Collected data
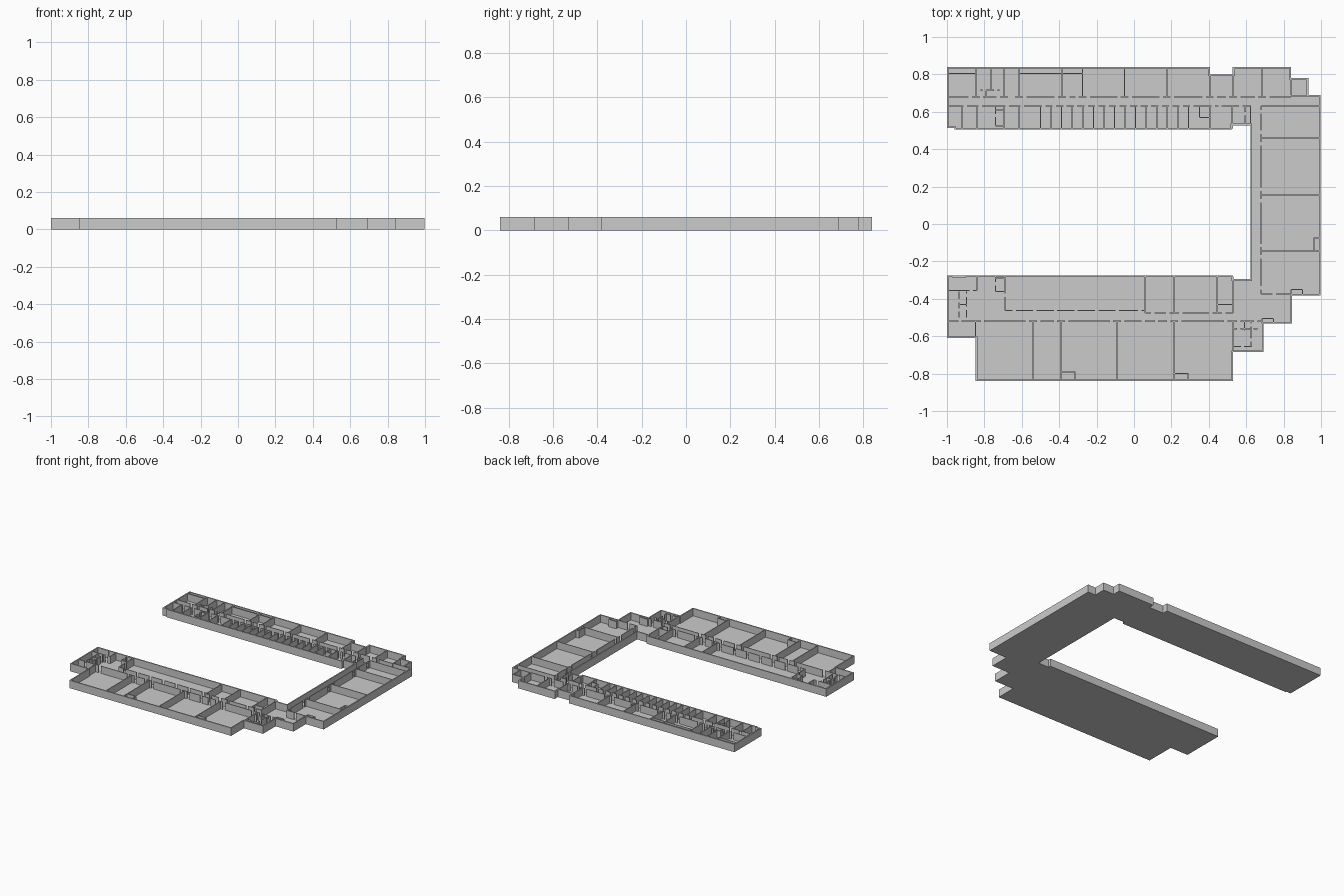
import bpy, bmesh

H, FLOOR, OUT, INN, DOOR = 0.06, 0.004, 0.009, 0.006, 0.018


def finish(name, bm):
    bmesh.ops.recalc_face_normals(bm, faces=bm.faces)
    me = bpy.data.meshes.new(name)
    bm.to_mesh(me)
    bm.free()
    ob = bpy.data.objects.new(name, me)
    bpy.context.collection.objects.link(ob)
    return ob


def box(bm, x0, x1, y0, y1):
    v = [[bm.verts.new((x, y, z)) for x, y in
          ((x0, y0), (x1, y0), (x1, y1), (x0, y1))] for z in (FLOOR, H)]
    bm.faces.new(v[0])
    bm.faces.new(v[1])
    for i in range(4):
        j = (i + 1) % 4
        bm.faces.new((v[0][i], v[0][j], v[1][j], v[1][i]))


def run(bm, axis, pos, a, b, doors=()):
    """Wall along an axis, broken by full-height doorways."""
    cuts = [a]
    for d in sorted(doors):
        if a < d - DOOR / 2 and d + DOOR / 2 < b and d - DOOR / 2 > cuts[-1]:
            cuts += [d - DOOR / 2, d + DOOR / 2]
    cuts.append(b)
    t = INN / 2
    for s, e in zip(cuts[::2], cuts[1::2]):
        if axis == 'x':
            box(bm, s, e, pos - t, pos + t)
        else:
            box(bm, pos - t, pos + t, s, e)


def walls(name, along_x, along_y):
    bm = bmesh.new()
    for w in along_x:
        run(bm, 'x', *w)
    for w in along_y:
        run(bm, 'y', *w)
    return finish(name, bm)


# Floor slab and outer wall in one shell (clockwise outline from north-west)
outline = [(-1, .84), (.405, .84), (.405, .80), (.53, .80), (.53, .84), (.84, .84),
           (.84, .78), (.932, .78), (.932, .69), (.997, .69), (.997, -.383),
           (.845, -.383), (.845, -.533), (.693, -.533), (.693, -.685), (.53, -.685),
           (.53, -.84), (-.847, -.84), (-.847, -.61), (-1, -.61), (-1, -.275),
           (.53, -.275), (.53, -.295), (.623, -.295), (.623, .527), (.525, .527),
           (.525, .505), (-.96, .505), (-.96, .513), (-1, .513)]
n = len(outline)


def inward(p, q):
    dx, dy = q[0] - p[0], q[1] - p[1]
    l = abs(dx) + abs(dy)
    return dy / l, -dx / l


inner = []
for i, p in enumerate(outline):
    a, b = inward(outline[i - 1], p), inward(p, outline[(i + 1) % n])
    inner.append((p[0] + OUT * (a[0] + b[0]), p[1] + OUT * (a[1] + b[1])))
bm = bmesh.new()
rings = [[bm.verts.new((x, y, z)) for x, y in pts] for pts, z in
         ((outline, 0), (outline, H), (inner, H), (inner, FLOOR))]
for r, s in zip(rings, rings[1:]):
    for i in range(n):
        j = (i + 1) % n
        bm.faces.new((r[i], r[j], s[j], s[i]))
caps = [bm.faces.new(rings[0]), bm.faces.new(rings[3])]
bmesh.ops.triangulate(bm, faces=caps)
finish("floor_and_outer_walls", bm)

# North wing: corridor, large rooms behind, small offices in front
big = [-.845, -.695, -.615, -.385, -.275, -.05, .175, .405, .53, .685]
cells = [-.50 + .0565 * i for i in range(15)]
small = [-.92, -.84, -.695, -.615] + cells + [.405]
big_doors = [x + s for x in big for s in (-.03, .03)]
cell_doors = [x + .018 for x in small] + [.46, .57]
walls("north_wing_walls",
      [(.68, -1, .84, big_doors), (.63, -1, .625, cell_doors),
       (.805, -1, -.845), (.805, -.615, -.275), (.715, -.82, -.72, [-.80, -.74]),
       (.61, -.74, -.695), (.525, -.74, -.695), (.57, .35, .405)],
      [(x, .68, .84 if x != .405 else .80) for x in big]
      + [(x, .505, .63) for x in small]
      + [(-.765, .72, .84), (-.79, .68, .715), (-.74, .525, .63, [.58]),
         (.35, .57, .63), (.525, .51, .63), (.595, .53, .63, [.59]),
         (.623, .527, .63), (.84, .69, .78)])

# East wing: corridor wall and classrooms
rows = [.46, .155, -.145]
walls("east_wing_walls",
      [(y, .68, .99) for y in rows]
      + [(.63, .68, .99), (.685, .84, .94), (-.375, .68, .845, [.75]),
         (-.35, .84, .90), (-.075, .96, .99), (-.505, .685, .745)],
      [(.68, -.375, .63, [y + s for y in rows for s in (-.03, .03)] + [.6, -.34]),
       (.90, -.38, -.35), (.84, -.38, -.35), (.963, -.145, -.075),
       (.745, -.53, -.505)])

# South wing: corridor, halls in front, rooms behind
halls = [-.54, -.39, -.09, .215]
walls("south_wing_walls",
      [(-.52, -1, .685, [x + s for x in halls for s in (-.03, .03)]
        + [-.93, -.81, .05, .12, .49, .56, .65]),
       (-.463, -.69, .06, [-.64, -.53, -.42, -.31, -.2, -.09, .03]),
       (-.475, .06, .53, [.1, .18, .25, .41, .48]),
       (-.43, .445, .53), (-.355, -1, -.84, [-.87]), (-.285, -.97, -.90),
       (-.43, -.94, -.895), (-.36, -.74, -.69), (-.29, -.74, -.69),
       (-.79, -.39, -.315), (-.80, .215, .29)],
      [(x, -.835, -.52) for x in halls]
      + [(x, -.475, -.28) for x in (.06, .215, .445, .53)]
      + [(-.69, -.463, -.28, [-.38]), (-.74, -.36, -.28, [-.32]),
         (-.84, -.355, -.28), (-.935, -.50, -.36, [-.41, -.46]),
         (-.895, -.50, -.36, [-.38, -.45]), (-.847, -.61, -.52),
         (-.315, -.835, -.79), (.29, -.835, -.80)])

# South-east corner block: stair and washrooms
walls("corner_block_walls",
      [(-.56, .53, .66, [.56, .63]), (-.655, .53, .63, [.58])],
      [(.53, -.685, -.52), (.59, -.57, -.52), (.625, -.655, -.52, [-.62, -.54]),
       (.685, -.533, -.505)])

→ **Problem details**:
Going through the data above, return each line with the word "faces".

→ **Result**:
    bmesh.ops.recalc_face_normals(bm, faces=bm.faces)
    bm.faces.new(v[0])
    bm.faces.new(v[1])
        bm.faces.new((v[0][i], v[0][j], v[1][j], v[1][i]))
        bm.faces.new((r[i], r[j], s[j], s[i]))
caps = [bm.faces.new(rings[0]), bm.faces.new(rings[3])]
bmesh.ops.triangulate(bm, faces=caps)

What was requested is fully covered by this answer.